INPUT FOR THIS TASK below:

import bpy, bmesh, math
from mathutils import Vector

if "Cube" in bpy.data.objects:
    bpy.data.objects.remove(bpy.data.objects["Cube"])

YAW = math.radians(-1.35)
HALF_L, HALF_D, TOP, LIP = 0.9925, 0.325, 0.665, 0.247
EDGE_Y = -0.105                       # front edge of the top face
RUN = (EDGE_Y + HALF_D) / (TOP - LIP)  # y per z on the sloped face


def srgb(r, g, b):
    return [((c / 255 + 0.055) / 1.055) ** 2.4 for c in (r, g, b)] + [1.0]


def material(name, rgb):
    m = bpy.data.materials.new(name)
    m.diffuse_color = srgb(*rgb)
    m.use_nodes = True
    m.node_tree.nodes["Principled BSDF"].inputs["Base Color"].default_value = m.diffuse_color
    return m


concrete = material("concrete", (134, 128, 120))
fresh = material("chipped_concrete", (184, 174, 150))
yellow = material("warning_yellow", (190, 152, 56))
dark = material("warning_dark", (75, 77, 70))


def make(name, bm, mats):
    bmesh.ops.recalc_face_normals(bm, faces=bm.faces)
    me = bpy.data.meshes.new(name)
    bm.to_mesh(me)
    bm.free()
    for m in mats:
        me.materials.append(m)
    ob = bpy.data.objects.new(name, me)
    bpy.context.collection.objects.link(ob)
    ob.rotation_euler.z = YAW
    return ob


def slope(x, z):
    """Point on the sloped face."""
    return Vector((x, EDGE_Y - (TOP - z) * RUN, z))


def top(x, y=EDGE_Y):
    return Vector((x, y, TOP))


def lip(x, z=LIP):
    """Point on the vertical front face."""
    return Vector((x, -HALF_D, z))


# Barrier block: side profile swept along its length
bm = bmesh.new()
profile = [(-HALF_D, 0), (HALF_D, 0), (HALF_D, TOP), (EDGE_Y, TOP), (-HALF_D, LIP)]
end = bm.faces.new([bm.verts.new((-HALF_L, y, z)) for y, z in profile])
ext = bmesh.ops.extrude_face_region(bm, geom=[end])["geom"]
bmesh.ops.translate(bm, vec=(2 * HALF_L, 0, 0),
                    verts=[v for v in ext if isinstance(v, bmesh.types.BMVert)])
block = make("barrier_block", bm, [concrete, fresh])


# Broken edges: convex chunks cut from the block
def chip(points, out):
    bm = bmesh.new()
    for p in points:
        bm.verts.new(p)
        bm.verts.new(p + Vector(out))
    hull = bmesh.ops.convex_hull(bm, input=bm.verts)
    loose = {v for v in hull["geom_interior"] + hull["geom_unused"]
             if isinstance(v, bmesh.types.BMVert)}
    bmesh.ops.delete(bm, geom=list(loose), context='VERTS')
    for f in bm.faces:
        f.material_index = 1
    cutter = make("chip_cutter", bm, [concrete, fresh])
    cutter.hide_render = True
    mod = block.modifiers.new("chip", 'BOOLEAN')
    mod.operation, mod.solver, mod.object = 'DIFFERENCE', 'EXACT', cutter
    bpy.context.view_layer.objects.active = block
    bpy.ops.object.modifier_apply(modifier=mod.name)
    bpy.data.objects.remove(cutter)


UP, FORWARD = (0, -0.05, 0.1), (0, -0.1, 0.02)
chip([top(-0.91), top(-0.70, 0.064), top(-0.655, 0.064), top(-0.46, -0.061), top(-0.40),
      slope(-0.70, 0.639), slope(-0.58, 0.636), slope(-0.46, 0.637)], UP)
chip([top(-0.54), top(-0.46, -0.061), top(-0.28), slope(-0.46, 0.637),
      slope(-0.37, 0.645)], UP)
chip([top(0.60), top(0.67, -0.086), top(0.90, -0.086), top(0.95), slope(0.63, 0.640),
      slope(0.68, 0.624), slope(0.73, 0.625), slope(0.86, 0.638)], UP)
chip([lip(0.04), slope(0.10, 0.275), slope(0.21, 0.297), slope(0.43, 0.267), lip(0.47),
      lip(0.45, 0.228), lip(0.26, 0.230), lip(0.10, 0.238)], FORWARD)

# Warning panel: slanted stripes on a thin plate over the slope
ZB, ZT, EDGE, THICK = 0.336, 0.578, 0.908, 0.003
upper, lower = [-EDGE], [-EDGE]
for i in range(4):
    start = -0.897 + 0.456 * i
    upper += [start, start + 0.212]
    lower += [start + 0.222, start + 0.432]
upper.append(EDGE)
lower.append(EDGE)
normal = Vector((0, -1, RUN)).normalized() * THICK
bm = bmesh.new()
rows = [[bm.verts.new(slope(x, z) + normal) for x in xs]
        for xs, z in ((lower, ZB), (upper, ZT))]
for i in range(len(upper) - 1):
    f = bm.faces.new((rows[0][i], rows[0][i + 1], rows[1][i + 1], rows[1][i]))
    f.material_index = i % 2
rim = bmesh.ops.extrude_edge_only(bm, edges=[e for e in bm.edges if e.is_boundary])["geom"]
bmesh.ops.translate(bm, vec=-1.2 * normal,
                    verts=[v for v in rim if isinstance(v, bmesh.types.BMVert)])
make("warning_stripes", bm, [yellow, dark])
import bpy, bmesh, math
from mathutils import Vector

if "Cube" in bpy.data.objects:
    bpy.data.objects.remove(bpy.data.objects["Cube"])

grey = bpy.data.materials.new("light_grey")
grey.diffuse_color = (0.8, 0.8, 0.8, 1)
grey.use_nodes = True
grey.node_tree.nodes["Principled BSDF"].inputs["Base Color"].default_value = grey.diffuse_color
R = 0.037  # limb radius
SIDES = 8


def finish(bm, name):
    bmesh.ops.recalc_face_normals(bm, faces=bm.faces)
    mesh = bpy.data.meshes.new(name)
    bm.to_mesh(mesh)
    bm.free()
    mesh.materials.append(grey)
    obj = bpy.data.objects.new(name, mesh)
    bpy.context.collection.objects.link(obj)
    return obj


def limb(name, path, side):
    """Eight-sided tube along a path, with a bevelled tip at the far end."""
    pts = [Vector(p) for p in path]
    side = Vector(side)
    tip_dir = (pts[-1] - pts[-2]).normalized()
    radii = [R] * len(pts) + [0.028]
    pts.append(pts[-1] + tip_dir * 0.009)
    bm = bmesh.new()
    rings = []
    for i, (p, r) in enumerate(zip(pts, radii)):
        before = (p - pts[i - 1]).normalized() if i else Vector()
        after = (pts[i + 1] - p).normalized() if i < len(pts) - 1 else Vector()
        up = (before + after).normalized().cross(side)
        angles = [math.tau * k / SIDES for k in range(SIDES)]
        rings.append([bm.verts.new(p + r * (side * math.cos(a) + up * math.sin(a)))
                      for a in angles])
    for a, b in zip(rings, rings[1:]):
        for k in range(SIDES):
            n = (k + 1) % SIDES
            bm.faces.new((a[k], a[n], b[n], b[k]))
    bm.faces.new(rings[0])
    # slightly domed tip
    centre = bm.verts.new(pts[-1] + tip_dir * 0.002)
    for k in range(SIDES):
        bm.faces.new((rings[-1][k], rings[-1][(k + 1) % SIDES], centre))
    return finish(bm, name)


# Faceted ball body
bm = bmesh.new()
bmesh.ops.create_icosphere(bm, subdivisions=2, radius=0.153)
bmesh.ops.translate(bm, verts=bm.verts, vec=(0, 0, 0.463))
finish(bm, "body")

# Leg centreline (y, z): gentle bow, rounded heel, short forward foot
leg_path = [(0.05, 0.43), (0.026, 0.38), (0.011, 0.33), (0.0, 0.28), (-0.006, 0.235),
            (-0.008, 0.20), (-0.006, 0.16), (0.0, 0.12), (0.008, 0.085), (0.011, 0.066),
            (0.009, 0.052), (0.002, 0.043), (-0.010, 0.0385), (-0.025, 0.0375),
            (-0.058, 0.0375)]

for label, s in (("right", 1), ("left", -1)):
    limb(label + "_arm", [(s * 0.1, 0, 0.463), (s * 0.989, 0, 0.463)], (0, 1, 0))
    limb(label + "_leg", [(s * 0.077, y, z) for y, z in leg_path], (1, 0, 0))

End of INPUT FOR THIS TASK.

> _TASK DESCRIPTION_
Write out exactly the lines above between the line with "tube along a" and the line with "after = (pts[i", inclusive, and nothing beyond them.

> _YOUR SOLUTION_
    """Eight-sided tube along a path, with a bevelled tip at the far end."""
    pts = [Vector(p) for p in path]
    side = Vector(side)
    tip_dir = (pts[-1] - pts[-2]).normalized()
    radii = [R] * len(pts) + [0.028]
    pts.append(pts[-1] + tip_dir * 0.009)
    bm = bmesh.new()
    rings = []
    for i, (p, r) in enumerate(zip(pts, radii)):
        before = (p - pts[i - 1]).normalized() if i else Vector()
        after = (pts[i + 1] - p).normalized() if i < len(pts) - 1 else Vector()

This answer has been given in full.